In the midst of the full-frontal politics that now passes for the nominating conventions of the two major political parties in the United States came a modest opportunity for sober reflection by the candidates on some crucial but oft-neglected issues—policies dealing with science and technology. A group called ScienceDebate succeeded in eliciting from the Democratic and Republican presidential candidates their responses to a set of questions broadly constructed around science and technology policy. They posted the Q&A on their site this week.
The campaigns received 14 questions on S&T policy topics covering innovation, climate change, and pandemics, as well as education, energy, and ocean health. ScienceDebate formulated the questions both a bottom-up and top-down fashion. From the grassroots level, discussion and voting on the website provided insight into at least a portion of the vox populi on these issues, while a collaboration with a wide range of scientific and professional societies and media refined the questions and settled on the final list. As a member of the steering committee at ScienceDebate, I should probably refrain from commenting on or critiquing the answers in any detailed, substantive fashion. But, frankly, they do make worthwhile reading for those in the field as well as for journalists and any remaining undecided voters for whom science, technology and the environment are salient issues. So here are some basic assessments that I hope do not cross the line.
Both candidates treat the subjects seriously—President Obama often with a list of achievements of his administration (even highlighting health reform and ARRA) and Governor Romney, as befits a challenger, with summaries of positions from campaign white papers (on energy and education reform) and references to websites.
Obama is too reliant on the retrospective and less forthcoming about the prospective. Romney is the reverse: He makes no mention of concrete actions he took as a chief executive in the private sector or as governor of a state with a high-tech reputation to provide background. Obama clearly marshals the resources of an incumbent in answering the questions; he has substantive approaches to the more obscure topics in the list like food, water and oceans, while Romney has vague responses meant to reassure conservatives that he will not put bureaucrats in charge of anything.
But Romney's approach to innovation policy systematically includes related policy areas like immigration, regulation and trade, infusing many of his answers with a breadth and internal coherence not matched by Obama’s well-worn lists about doubling R&D spending and training scientists and engineers. Obama’s answers are cool and above the fray, not mentioning his opponent at all. Romney’s answers interweave politics and policy, even aiming direct criticism at Obama. And while both candidates nod to challenging fiscal times, they make little effort to demonstrate how priorities in science and technology will flourish in what will most likely be a searing fiscal and political environment.
One would think that such documents would be well-vetted and proofed. I did not unearth any particular howlers in the text, but I did have some chuckles following, for example, Obama’s space policy claim that “[w]hen our Orion deep space crew vehicle takes its first test flight in 2014, it will travel farther into space than any spacecraft designed for humans has flown in the 40 years since our astronauts returned from the moon. That is progress.” If by progress you mean doing better than any time other than 40 years ago.

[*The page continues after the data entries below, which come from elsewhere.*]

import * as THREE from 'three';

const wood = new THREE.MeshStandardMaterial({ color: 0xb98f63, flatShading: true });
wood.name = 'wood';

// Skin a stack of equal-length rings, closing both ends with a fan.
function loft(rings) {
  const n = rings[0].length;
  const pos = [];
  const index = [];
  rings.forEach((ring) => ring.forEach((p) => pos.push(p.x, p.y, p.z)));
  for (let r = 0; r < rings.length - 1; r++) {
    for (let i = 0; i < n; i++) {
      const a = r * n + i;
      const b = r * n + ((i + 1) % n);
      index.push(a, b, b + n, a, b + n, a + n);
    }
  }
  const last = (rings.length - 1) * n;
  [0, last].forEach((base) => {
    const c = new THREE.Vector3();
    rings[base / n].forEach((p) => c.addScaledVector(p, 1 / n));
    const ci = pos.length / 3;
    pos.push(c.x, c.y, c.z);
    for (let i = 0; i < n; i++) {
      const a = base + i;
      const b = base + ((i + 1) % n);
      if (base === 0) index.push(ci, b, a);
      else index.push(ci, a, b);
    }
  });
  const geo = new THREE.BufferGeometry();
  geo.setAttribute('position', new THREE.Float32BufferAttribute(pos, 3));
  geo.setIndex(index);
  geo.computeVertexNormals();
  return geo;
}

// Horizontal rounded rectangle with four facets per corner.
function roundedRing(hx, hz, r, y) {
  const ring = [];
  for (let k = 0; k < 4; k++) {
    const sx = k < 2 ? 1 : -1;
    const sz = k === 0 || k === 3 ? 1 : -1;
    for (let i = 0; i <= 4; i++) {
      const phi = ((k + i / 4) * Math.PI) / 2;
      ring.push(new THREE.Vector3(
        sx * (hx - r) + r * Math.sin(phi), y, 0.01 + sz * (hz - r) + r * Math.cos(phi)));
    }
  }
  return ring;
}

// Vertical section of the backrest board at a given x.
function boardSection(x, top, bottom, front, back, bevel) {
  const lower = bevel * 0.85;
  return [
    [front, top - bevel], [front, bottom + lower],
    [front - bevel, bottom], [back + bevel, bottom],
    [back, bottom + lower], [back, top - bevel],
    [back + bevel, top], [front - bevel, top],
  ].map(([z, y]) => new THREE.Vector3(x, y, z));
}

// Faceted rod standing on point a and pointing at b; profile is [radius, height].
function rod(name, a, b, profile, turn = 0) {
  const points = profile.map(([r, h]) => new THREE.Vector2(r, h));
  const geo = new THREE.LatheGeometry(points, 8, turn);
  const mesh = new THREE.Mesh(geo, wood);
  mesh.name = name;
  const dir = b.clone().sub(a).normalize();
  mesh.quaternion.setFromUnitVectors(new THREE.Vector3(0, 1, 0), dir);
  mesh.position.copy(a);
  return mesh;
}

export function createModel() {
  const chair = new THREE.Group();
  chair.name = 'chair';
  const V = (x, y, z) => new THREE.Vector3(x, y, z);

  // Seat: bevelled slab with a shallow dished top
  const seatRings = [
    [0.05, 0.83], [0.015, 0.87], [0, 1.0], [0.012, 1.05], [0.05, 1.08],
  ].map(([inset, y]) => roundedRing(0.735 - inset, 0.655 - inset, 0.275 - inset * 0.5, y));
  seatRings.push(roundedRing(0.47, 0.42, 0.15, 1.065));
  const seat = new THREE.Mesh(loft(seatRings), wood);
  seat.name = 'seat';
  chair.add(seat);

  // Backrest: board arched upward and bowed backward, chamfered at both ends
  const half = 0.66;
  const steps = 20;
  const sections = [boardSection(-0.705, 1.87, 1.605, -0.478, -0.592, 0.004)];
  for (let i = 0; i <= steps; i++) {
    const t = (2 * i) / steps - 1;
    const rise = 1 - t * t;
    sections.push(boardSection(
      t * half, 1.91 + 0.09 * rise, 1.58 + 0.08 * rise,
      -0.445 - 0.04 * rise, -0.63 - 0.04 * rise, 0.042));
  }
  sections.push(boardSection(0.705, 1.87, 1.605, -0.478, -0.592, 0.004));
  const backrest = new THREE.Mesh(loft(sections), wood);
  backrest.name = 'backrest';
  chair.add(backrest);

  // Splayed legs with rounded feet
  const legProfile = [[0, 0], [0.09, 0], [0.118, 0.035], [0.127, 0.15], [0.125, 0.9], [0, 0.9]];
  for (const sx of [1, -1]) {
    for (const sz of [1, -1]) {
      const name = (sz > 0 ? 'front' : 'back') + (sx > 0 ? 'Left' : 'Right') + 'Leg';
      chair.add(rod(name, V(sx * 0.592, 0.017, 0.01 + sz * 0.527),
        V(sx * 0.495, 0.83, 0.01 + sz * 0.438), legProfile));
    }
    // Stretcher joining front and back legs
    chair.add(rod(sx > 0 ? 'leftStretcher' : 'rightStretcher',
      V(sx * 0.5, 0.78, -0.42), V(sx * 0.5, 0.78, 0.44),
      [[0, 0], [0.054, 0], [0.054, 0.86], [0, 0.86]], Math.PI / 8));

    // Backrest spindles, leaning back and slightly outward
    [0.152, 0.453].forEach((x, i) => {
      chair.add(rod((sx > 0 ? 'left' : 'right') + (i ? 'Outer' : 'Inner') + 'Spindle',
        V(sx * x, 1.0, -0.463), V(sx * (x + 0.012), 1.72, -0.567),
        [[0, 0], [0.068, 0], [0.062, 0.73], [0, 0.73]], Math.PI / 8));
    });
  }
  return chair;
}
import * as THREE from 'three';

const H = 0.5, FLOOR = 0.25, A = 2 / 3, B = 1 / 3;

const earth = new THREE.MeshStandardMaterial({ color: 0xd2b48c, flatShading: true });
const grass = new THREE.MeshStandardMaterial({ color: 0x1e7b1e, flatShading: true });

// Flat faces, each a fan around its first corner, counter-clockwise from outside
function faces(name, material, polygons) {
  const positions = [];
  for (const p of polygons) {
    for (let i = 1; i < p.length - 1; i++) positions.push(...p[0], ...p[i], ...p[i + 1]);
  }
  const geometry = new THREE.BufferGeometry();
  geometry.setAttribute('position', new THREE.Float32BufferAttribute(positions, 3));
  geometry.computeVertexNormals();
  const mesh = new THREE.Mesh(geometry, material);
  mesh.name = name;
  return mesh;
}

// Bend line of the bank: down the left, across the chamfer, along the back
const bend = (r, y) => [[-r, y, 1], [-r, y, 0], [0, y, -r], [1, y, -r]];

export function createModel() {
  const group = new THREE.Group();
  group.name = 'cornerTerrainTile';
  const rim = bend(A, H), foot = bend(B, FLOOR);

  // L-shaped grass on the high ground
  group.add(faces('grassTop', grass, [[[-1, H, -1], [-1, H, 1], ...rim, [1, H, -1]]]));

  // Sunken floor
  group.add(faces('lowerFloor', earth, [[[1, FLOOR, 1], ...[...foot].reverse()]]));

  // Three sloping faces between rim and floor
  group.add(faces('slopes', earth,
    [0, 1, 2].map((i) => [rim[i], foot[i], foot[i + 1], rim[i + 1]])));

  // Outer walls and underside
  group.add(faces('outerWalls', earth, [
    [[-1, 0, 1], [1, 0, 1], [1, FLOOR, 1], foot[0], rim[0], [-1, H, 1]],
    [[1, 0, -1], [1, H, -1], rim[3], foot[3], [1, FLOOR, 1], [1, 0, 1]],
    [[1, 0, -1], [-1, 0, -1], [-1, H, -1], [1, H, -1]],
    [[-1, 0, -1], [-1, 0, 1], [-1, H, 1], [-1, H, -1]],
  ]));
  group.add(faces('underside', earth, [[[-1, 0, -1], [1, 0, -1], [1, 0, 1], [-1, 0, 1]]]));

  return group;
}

Romney provided a moment of amusement as well when he admitted, “I am not a scientist myself, but my best assessment of the data is that the world is getting warmer, that human activity contributes to that warming, and that policymakers should therefore consider the risk of negative consequences.” More than being more IPCC than GOP, he really assessed the data himself?
And candidates for my least favorite policies: Obama is “committed to doubling funding for key research agencies to support scientists and entrepreneurs.” If doubling were a policy, bacteria would have think tanks and not colonies. Romney would “take the unprecedented step of tying federal funds [for higher education] directly to dramatic reforms that expand parental choice, invest in innovation, and reward teachers for their results instead of their tenure.” Now that Romney has told kids to hit their parents up for tuition money, he needs to give parents something in the deal.
So instead of turning to the recap of the conventions on The Colbert Report, why not try a little science policy wonkery?
It’s better than talking to a chair!
David H. Guston is Professor of Political Science and Co-Director of the Consortium for Science, Policy and Outcomes at Arizona State University. He is Principal Investigator and Director of the Center for Nanotechnology in Society at Arizona State University.